If you would like more information on attending the Marriage Enrichment Retreat, be sure to watch upcoming Sunday bulletins.
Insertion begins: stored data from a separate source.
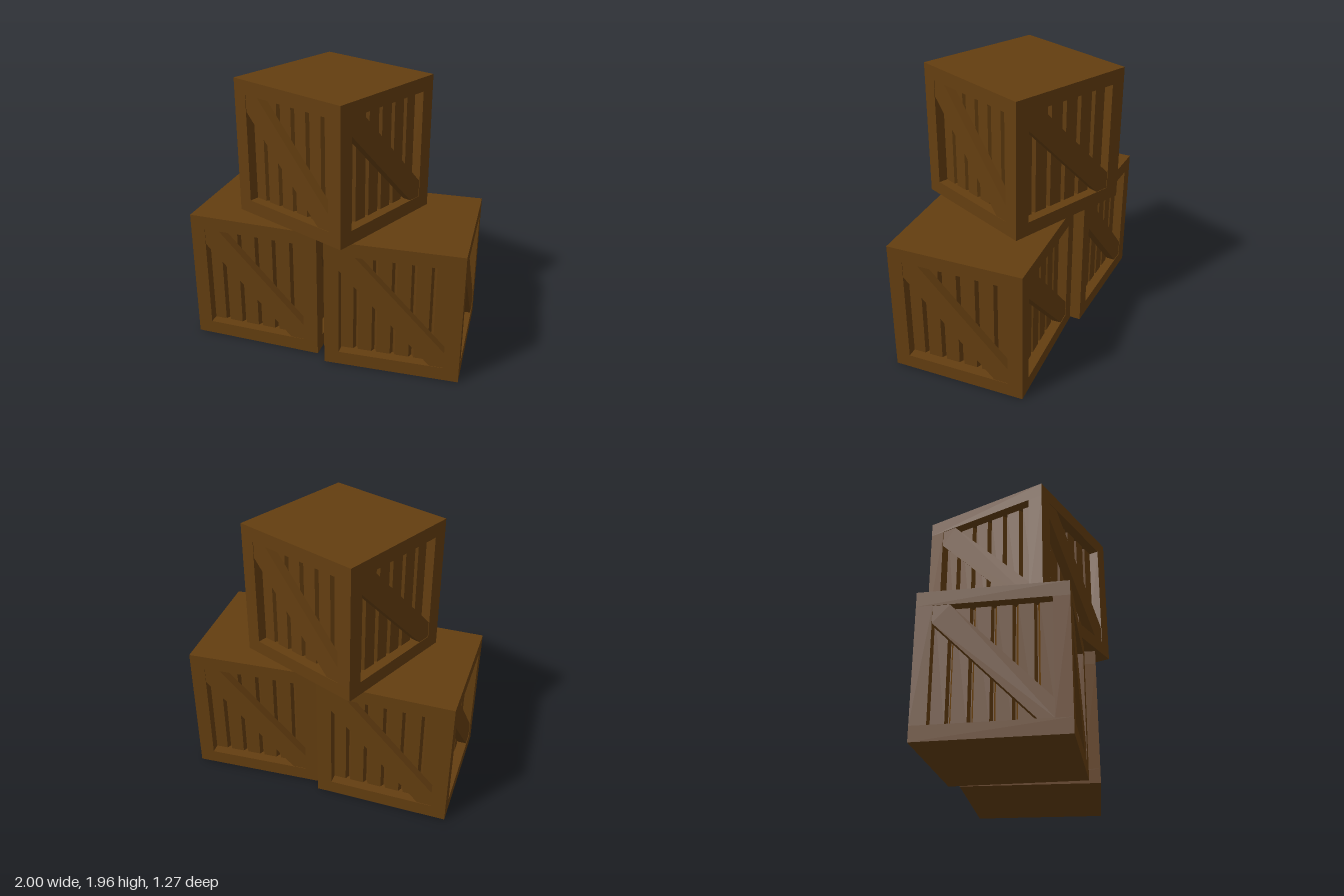
import * as THREE from 'three';

const SIZE = 0.962, HEIGHT = 0.98, RAIL = 0.1, POST = 0.107;
const HALF = SIZE / 2, OPEN_H = HEIGHT - 2 * RAIL, OPEN_W = SIZE - 2 * POST;
const PLANK_Z = HALF - 0.07;

const wood = new THREE.MeshStandardMaterial({ color: 0x643e10 });
wood.name = 'brown wood';

function part(name, geometry, x = 0, y = 0, z = 0) {
  const mesh = new THREE.Mesh(geometry, wood);
  mesh.name = name;
  mesh.position.set(x, y, z);
  return mesh;
}

// Wall of six upright planks, seen from above, with grooves between them
function plankGeometry() {
  const pitch = 0.134, w = OPEN_W / 2 + 0.002;
  const shape = new THREE.Shape();
  shape.moveTo(-w, -PLANK_Z);
  for (let i = -2; i <= 2; i++) {
    const x = i * pitch;
    shape.lineTo(x - 0.018, -PLANK_Z);
    shape.lineTo(x - 0.003, -PLANK_Z + 0.03);
    shape.lineTo(x + 0.003, -PLANK_Z + 0.03);
    shape.lineTo(x + 0.018, -PLANK_Z);
  }
  shape.lineTo(w, -PLANK_Z);
  shape.lineTo(w, -PLANK_Z + 0.04);
  shape.lineTo(-w, -PLANK_Z + 0.04);
  return new THREE.ExtrudeGeometry(shape, { depth: OPEN_H, bevelEnabled: false }).rotateX(-Math.PI / 2);
}

// Diagonal board cut to fit the corners of the opening
function braceGeometry() {
  const w = OPEN_W / 2, h = OPEN_H / 2;
  const shape = new THREE.Shape([
    [-w, h - 0.12], [w - 0.1, -h], [w, -h], [w, -h + 0.12], [-w + 0.11, h], [-w, h],
  ].map(([x, y]) => new THREE.Vector2(x, y)));
  return new THREE.ExtrudeGeometry(shape, { depth: HALF - PLANK_Z - 0.004, bevelEnabled: false });
}

const planks = plankGeometry();
const brace = braceGeometry();
const slab = new THREE.BoxGeometry(SIZE, RAIL, SIZE);
const post = new THREE.BoxGeometry(POST, OPEN_H, POST);

function makeCrate(name, x, y, z, turn) {
  const crate = new THREE.Group();
  crate.name = name;
  crate.add(part('bottomSlab', slab, 0, RAIL / 2, 0));
  crate.add(part('topSlab', slab, 0, HEIGHT - RAIL / 2, 0));
  // Four identical sides, each with one corner post
  for (let i = 0; i < 4; i++) {
    const side = new THREE.Group();
    side.name = 'side';
    side.rotation.y = i * Math.PI / 2;
    const c = HALF - POST / 2;
    side.add(part('cornerPost', post, c, HEIGHT / 2, c));
    side.add(part('planks', planks, 0, RAIL, 0));
    side.add(part('diagonalBrace', brace, 0, HEIGHT / 2, PLANK_Z));
    crate.add(side);
  }
  crate.position.set(x, y, z);
  crate.rotation.y = turn;
  return crate;
}

export function createModel() {
  const model = new THREE.Group();
  model.name = 'crateStack';
  model.add(makeCrate('rightCrate', -0.51, 0, -0.03, -0.021));
  model.add(makeCrate('leftCrate', 0.495, 0, 0.033, 0.047));
  model.add(makeCrate('topCrate', -0.055, HEIGHT, -0.004, -0.417));
  return model;
}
MASS & CONFESSION TIMES SAINT JOHN: Masses: Monday, 8:15 a.m., Tuesday, 6:30 p.m., Wednesday, 8:15 a.m., Thursday, 8:15 a.m., Saturday, 6 p.m., Sunday, 9 a.m. Confession: Tuesday, 5:30-6:15 p.m. & Sunday, 8-8:45 a.m. SAINTS MARY & HYACINTH: Masses: Wednesday, 7:15 a.m., Thursday, 7:15 a.m., Friday, 7:15 a.m., Saturday, 4 p.m., Sunday, 7 a.m. Confession: Saturday, 3-3:45 p.m. SAINT WENCESLAUS: Masses: Tuesday, 8 a.m., Sunday, 11 a.m. Confession: Sunday, 10-10:45 a.m.